→ AIM OF THE EXERCISE
Print the data below exactly, but only the lines from the one containing "me.materials.append(mat)" down to the one containing "rim.append(bm.verts.new((x, y, rim_z", inclusive.

• • • • •

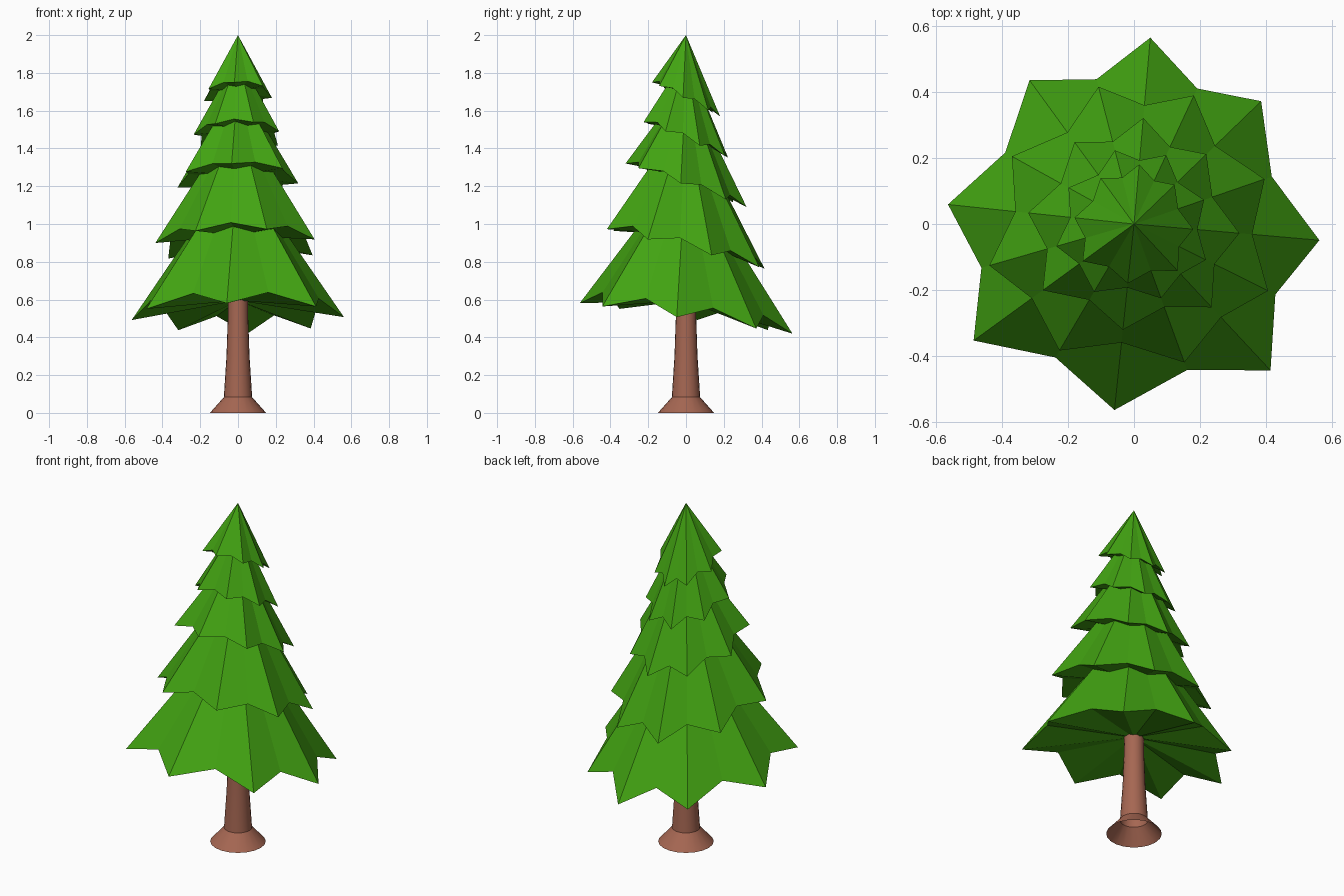
import bpy, bmesh, math

if "Cube" in bpy.data.objects:
    bpy.data.objects.remove(bpy.data.objects["Cube"])


def material(name, rgb):
    m = bpy.data.materials.new(name)
    m.diffuse_color = (*rgb, 1.0)
    m.use_nodes = True
    m.node_tree.nodes["Principled BSDF"].inputs["Base Color"].default_value = m.diffuse_color
    return m


LEAF = material("leaf green", (0.055, 0.37, 0.006))
BARK = material("bark brown", (0.38, 0.135, 0.085))


def finish(bm, name, mat):
    bmesh.ops.recalc_face_normals(bm, faces=bm.faces)
    me = bpy.data.meshes.new(name)
    bm.to_mesh(me)
    bm.free()
    me.materials.append(mat)
    ob = bpy.data.objects.new(name, me)
    bpy.context.collection.objects.link(ob)
    return ob


# Slightly irregular 16-point ring shared by all tiers: angle, radius factor
RING = [(19, .95), (44, .945), (65, .975), (85, 1.0), (104.5, .975), (126, .95),
        (151, .96), (174, 1.0), (196, 1.035), (216, 1.06), (239.5, 1.01),
        (264, 1.0), (290, 1.013), (313, 1.07), (333.5, 1.03), (355, .995)]


def branch_tier(name, tip_r, rim_z, slope, rise, apex_z, odd):
    """Star-shaped cone; rim leans down towards the back, valleys sit higher."""
    bm = bmesh.new()
    rim = []
    for i, (deg, f) in enumerate(RING):
        tip = (i % 2 == 1) == odd
        r = f * tip_r * (1.0 if tip else 0.82)
        a = math.radians(deg)
        x, y = r * math.cos(a), r * math.sin(a)
        rim.append(bm.verts.new((x, y, rim_z - slope * y + (0 if tip else rise))))
    apex = bm.verts.new((0, 0, apex_z))
    under = bm.verts.new((0, 0, rim_z + rise + 0.02))
    for i, v in enumerate(rim):
        w = rim[(i + 1) % len(rim)]
        bm.faces.new((v, w, apex))
        bm.faces.new((w, v, under))
    return finish(bm, name, LEAF)


# Foliage, bottom to top; tips alternate between tiers
TIERS = [(0.566, 0.500, 0.143, 0.075, 1.32),
         (0.440, 0.868, 0.250, 0.050, 1.58),
         (0.322, 1.205, 0.360, 0.032, 1.75),
         (0.236, 1.445, 0.420, 0.030, 1.89),
         (0.181, 1.660, 0.500, 0.025, 2.00)]
for n, t in enumerate(TIERS):
    branch_tier(f"branch_tier_{n + 1}", *t, odd=(n % 2 == 0))

# Trunk with flared foot, lathed from a profile
PROFILE = [(0.149, 0.0), (0.075, 0.083), (0.061, 0.30), (0.054, 0.50), (0.052, 0.68)]
SIDES = 20
bm = bmesh.new()
rings = [[bm.verts.new((r * math.cos(2 * math.pi * i / SIDES),
                        r * math.sin(2 * math.pi * i / SIDES), z))
          for i in range(SIDES)] for r, z in PROFILE]
for lo, hi in zip(rings, rings[1:]):
    for i in range(SIDES):
        j = (i + 1) % SIDES
        bm.faces.new((lo[i], lo[j], hi[j], hi[i]))
trunk = finish(bm, "trunk", BARK)
bpy.context.view_layer.objects.active = trunk
trunk.select_set(True)
bpy.ops.object.shade_smooth_by_angle(angle=math.radians(30))
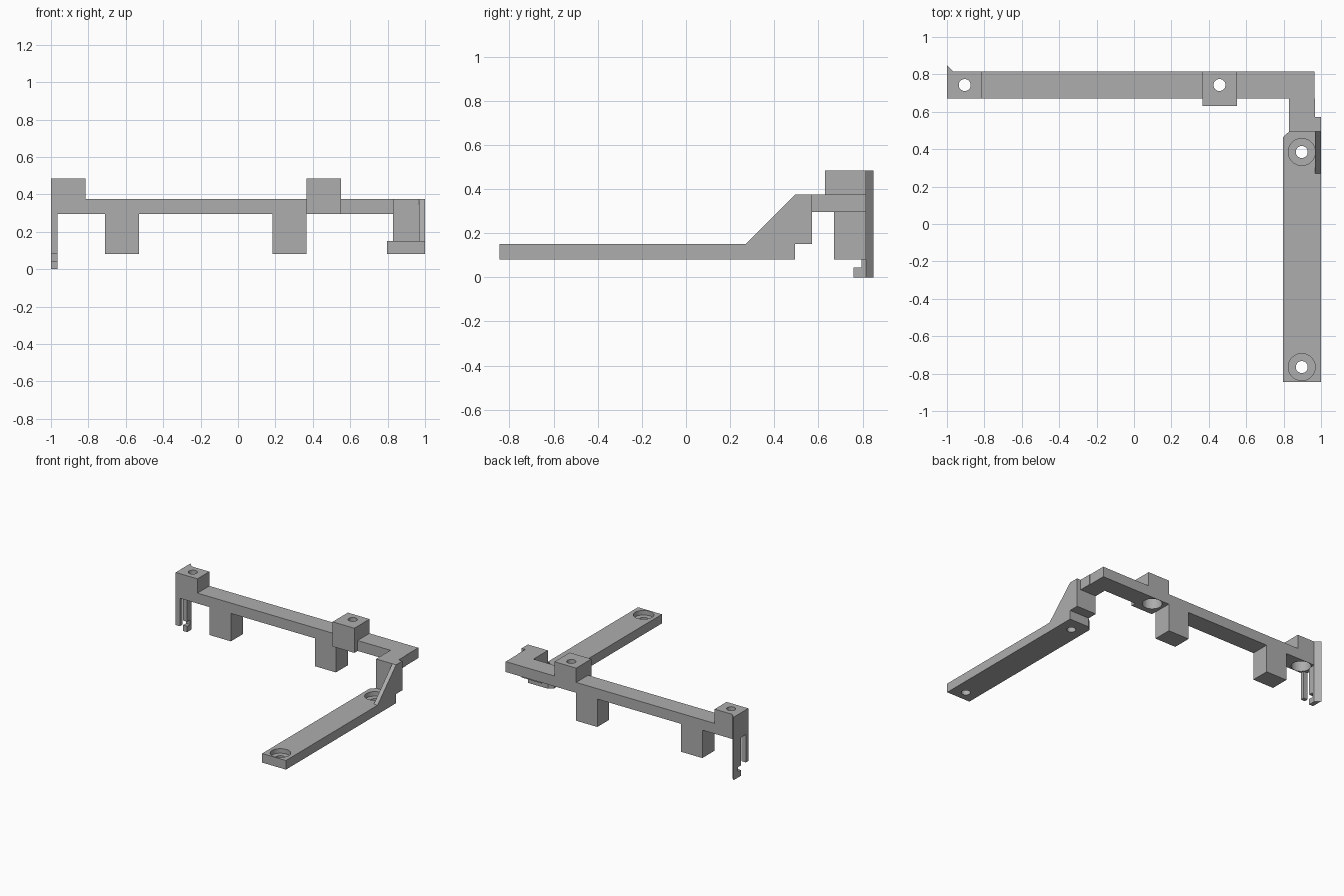
import bpy, bmesh
from math import sin, cos, tau
from mathutils import Vector

if "Cube" in bpy.data.objects:
    bpy.data.objects.remove(bpy.data.objects["Cube"])

GREY = (0.42, 0.42, 0.42, 1)
grey = bpy.data.materials.new("plain grey")
grey.use_nodes = True
grey.diffuse_color = GREY
grey.node_tree.nodes["Principled BSDF"].inputs["Base Color"].default_value = GREY


def finish(name, bm):
    bmesh.ops.recalc_face_normals(bm, faces=bm.faces)
    mesh = bpy.data.meshes.new(name)
    bm.to_mesh(mesh)
    bm.free()
    mesh.materials.append(grey)
    obj = bpy.data.objects.new(name, mesh)
    bpy.context.collection.objects.link(obj)
    return obj


def prism(name, axis, points, low, high):
    """Extrude a flat outline along the x, y or z axis."""
    place = {"x": lambda a, b: (low, a, b),
             "y": lambda a, b: (a, low, b),
             "z": lambda a, b: (a, b, low)}[axis]
    bm = bmesh.new()
    face = bm.faces.new([bm.verts.new(place(a, b)) for a, b in points])
    moved = bmesh.ops.extrude_face_region(bm, geom=[face])["geom"]
    shift = Vector([high - low if c == axis else 0 for c in "xyz"])
    bmesh.ops.translate(bm, vec=shift,
                        verts=[v for v in moved if isinstance(v, bmesh.types.BMVert)])
    return finish(name, bm)


def box(name, x, y, z):
    outline = [(x[0], y[0]), (x[1], y[0]), (x[1], y[1]), (x[0], y[1])]
    return prism(name, "z", outline, *z)


def drill(target, x, y, profile, sides=40):
    """Cut a stepped round hole, given as (radius, height) pairs."""
    bm = bmesh.new()
    rings = [[bm.verts.new((x + r * cos(tau * i / sides), y + r * sin(tau * i / sides), z))
              for i in range(sides)] for r, z in profile]
    for a, b in zip(rings, rings[1:]):
        for i in range(sides):
            j = (i + 1) % sides
            bm.faces.new((a[i], a[j], b[j], b[i]))
    bm.faces.new(rings[0])
    bm.faces.new(rings[-1])
    cutter = finish("hole_cutter", bm)
    cutter.hide_render = True
    mod = target.modifiers.new("hole", "BOOLEAN")
    mod.operation = "DIFFERENCE"
    mod.solver = "EXACT"
    mod.object = cutter
    bpy.context.view_layer.objects.active = target
    bpy.ops.object.modifier_apply(modifier=mod.name)
    bpy.data.objects.remove(cutter)


BACK, FRONT = 0.815, 0.67
LOW, UNDER, TOP, CAP = 0.08, 0.295, 0.375, 0.485

# Rear beam with its two raised blocks and two hanging posts
beam = prism("rear_beam", "y", [
    (-1, UNDER), (-0.71, UNDER), (-0.71, LOW), (-0.53, LOW), (-0.53, UNDER),
    (0.185, UNDER), (0.185, LOW), (0.365, LOW), (0.365, UNDER), (0.965, UNDER),
    (0.965, TOP), (0.55, TOP), (0.55, CAP), (0.365, CAP), (0.365, TOP),
    (-0.815, TOP), (-0.815, CAP), (-1, CAP)], FRONT, BACK)
for x in (-0.905, 0.457):
    drill(beam, x, 0.743, [(0.07, 0.2), (0.07, 0.42), (0.032, 0.42), (0.032, 0.6)])
box("block_front", (0.365, 0.55), (0.63, FRONT), (UNDER, CAP))

# Clip legs under the end block, the rear one hooked
box("short_clip_leg", (-1, -0.965), (FRONT, 0.70), (LOW, UNDER))
prism("hooked_clip_leg", "x", [
    (BACK, 0), (BACK, UNDER), (0.76, UNDER), (0.76, LOW), (0.795, LOW),
    (0.795, 0.045), (0.76, 0.045), (0.76, 0)], -1, -0.965)
prism("corner_spur", "z", [(-1, BACK), (-0.965, BACK), (-1, 0.85)], 0, CAP)

# Elbow that drops from the beam to the arm
prism("elbow", "x", [
    (FRONT, UNDER), (FRONT, TOP), (0.495, TOP), (0.495, 0.15),
    (0.572, 0.15), (0.572, UNDER)], 0.83, 0.968)
prism("gusset", "x", [(0.27, 0.15), (0.495, TOP), (0.572, TOP), (0.572, 0.15)], 0.968, 1)

# Long forward arm with countersunk screw holes
arm = prism("forward_arm", "z", [
    (0.797, -0.845), (1, -0.845), (1, 0.495), (0.83, 0.495), (0.797, 0.465)], LOW, 0.15)
for y in (0.385, -0.765):
    drill(arm, 0.897, y, [(0.032, 0), (0.032, 0.115), (0.072, 0.115), (0.072, 0.2)])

• • • • •

→ TASK OUTPUT
    me.materials.append(mat)
    ob = bpy.data.objects.new(name, me)
    bpy.context.collection.objects.link(ob)
    return ob


# Slightly irregular 16-point ring shared by all tiers: angle, radius factor
RING = [(19, .95), (44, .945), (65, .975), (85, 1.0), (104.5, .975), (126, .95),
        (151, .96), (174, 1.0), (196, 1.035), (216, 1.06), (239.5, 1.01),
        (264, 1.0), (290, 1.013), (313, 1.07), (333.5, 1.03), (355, .995)]


def branch_tier(name, tip_r, rim_z, slope, rise, apex_z, odd):
    """Star-shaped cone; rim leans down towards the back, valleys sit higher."""
    bm = bmesh.new()
    rim = []
    for i, (deg, f) in enumerate(RING):
        tip = (i % 2 == 1) == odd
        r = f * tip_r * (1.0 if tip else 0.82)
        a = math.radians(deg)
        x, y = r * math.cos(a), r * math.sin(a)
        rim.append(bm.verts.new((x, y, rim_z - slope * y + (0 if tip else rise))))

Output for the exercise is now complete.